Second, the personal nature of learning suggests that apprenticeship is a better model for education than is lecturing. Socrates taught that speech-making is worthless as a means to imparting wisdom; speech-making is for entertainment, not education. Agreeing with Socrates, the faculty at Gutenberg College believe that learning, like most skills, is best accomplished by doing. Apprenticeship has long been used to pass important skills from one generation to the next. A less skilled student learns under the guidance of one who has more mastery of an art; the novice observes the master at work, practices the art himself, and receives instruction from the more skilled. This is the model adopted in the Gutenberg College curriculum. Teachers, called “tutors” at Gutenberg, are seen as more advanced learners, but learners nevertheless. Under the guidance of these tutors, students acquire learning skills by observing the tutors exercise the arts of learning, by practicing those arts themselves, and by receiving instruction from the tutors. Consequently, lectures are few and small group discussions are standard fare. Students are encouraged to dialogue critically with the texts they read, with their fellow students, and with their tutors. Through person-to-person conversation about important and vital issues, deep and lasting understanding can result.
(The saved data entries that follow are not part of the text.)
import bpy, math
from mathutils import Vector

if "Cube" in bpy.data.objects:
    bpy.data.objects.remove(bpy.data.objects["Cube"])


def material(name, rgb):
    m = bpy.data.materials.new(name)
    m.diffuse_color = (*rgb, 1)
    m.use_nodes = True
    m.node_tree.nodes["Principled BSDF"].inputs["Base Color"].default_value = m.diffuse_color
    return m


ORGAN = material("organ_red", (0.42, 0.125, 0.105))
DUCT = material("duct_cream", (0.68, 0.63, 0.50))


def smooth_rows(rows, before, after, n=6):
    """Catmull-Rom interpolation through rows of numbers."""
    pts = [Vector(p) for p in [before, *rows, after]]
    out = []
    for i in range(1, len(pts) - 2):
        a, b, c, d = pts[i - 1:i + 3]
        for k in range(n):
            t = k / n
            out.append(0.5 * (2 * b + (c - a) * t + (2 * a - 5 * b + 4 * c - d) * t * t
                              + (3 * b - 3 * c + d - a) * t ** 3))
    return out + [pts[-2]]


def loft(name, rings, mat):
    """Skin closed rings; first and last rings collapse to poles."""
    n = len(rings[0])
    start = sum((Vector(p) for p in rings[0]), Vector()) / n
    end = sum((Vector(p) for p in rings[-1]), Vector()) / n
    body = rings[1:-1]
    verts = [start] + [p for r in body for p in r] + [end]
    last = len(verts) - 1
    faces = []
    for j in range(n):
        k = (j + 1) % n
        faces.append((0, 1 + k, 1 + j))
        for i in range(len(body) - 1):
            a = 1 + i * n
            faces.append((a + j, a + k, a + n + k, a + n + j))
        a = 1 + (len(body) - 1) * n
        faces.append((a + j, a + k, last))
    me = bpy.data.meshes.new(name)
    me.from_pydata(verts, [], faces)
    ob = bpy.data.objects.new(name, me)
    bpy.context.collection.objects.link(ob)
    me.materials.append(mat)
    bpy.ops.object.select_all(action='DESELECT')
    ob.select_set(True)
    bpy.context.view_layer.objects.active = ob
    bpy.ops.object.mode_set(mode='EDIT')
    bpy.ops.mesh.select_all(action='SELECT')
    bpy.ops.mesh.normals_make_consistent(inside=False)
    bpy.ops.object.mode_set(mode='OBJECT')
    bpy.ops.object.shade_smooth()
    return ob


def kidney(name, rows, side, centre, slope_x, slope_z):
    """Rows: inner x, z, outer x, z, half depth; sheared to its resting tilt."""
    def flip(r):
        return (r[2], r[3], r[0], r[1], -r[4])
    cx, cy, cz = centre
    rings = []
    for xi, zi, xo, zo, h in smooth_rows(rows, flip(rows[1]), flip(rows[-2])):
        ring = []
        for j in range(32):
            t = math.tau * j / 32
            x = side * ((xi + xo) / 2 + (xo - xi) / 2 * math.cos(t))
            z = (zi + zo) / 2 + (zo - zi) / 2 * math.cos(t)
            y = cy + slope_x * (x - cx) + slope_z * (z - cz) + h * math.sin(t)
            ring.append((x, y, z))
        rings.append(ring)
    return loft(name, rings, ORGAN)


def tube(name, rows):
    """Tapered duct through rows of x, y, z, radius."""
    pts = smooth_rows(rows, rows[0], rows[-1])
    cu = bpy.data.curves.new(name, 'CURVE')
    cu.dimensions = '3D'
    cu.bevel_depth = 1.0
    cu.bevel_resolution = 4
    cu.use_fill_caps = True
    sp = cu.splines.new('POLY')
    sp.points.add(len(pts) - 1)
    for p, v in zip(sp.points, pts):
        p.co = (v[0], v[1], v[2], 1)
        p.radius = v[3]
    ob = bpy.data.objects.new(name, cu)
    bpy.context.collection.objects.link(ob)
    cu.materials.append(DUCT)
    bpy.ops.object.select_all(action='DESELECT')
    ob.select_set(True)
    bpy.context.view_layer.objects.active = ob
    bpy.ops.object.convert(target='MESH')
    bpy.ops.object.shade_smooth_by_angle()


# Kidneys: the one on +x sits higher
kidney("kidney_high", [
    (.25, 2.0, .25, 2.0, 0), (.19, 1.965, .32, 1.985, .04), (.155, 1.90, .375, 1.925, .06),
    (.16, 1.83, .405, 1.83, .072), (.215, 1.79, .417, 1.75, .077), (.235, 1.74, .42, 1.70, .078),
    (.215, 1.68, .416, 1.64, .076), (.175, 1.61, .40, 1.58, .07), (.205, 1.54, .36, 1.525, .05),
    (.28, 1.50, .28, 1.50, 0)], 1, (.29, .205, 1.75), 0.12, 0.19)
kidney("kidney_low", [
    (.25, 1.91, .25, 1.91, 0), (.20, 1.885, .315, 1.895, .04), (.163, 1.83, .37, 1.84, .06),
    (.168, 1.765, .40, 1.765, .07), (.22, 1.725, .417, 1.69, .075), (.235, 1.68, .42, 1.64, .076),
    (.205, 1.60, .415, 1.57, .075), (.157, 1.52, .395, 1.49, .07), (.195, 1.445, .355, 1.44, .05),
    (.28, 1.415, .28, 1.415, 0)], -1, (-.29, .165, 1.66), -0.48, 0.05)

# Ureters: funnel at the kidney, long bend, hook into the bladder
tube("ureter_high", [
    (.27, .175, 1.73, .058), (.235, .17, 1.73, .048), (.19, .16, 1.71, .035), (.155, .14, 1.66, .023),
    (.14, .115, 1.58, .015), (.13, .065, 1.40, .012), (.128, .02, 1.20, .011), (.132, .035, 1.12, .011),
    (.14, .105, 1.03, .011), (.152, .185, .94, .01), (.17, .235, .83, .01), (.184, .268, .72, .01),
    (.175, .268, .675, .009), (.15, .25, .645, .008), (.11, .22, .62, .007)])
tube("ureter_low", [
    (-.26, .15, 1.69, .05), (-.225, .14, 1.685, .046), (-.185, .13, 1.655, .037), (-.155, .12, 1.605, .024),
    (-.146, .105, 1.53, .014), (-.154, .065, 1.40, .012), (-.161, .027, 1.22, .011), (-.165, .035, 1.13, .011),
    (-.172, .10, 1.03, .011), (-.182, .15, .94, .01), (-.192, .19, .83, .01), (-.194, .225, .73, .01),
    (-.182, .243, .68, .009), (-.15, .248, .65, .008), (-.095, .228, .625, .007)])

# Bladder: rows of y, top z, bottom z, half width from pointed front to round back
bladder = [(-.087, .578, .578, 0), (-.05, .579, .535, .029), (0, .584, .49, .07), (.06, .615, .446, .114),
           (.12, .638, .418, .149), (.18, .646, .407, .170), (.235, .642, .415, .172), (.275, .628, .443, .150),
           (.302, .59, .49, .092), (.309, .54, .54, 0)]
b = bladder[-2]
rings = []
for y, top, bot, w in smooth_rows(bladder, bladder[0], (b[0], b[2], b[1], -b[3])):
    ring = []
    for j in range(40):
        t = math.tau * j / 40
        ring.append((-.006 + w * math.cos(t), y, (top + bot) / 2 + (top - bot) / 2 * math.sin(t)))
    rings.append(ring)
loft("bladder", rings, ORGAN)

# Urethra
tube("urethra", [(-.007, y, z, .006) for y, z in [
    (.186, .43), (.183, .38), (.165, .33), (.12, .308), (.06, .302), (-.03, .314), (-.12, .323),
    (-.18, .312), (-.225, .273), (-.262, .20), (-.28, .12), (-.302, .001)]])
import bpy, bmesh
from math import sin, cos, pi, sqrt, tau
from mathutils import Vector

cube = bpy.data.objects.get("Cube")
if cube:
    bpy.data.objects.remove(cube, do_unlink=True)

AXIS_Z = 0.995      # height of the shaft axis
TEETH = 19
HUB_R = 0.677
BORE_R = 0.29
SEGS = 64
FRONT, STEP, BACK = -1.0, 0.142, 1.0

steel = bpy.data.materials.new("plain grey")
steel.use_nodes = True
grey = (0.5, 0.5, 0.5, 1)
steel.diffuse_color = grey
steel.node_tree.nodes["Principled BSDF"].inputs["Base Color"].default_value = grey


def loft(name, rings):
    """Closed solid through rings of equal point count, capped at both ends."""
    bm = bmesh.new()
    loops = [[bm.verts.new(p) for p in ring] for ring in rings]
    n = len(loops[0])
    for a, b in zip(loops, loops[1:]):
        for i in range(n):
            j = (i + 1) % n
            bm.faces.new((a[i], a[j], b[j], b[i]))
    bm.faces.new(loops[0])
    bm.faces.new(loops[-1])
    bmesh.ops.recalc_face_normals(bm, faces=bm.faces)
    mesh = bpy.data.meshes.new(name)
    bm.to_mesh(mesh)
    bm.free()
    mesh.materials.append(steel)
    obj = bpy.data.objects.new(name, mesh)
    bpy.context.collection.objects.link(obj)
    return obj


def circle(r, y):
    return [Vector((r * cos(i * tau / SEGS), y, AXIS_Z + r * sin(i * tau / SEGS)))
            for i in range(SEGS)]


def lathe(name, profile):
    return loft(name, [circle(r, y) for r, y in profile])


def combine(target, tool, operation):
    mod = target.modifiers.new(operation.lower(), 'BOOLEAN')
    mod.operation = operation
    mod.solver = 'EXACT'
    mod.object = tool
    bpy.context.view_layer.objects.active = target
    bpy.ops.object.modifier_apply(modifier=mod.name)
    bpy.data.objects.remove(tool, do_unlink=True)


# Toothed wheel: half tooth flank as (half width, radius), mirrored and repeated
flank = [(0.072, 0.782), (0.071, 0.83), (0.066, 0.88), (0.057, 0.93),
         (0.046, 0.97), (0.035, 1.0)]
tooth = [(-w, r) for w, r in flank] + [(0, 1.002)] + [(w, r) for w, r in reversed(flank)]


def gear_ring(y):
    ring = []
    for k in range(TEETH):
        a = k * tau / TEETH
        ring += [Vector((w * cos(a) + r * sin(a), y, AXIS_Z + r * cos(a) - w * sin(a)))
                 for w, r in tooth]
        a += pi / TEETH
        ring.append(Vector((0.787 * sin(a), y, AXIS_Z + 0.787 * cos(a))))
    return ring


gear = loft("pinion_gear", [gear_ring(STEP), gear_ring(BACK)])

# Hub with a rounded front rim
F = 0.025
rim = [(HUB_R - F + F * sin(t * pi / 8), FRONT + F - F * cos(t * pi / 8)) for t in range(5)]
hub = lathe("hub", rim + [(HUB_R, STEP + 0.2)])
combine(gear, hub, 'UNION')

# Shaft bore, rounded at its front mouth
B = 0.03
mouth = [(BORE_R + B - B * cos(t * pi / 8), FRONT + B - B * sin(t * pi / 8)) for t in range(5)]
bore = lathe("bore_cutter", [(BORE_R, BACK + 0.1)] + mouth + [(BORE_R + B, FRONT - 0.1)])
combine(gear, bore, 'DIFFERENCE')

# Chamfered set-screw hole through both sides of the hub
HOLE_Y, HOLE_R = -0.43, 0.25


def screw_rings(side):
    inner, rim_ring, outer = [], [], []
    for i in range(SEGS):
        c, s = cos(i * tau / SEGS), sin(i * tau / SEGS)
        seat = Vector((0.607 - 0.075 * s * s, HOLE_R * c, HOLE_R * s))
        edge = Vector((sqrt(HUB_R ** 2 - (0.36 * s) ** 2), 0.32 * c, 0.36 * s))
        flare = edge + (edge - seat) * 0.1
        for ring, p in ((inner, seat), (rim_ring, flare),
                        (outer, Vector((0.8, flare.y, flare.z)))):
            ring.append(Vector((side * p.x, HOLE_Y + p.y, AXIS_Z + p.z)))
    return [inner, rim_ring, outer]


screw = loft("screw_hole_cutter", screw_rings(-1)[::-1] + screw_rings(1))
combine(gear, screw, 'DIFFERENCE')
Therefore, every aspect of the Gutenberg education seeks to emphasize dialogue and conversation and to minimize lecturing.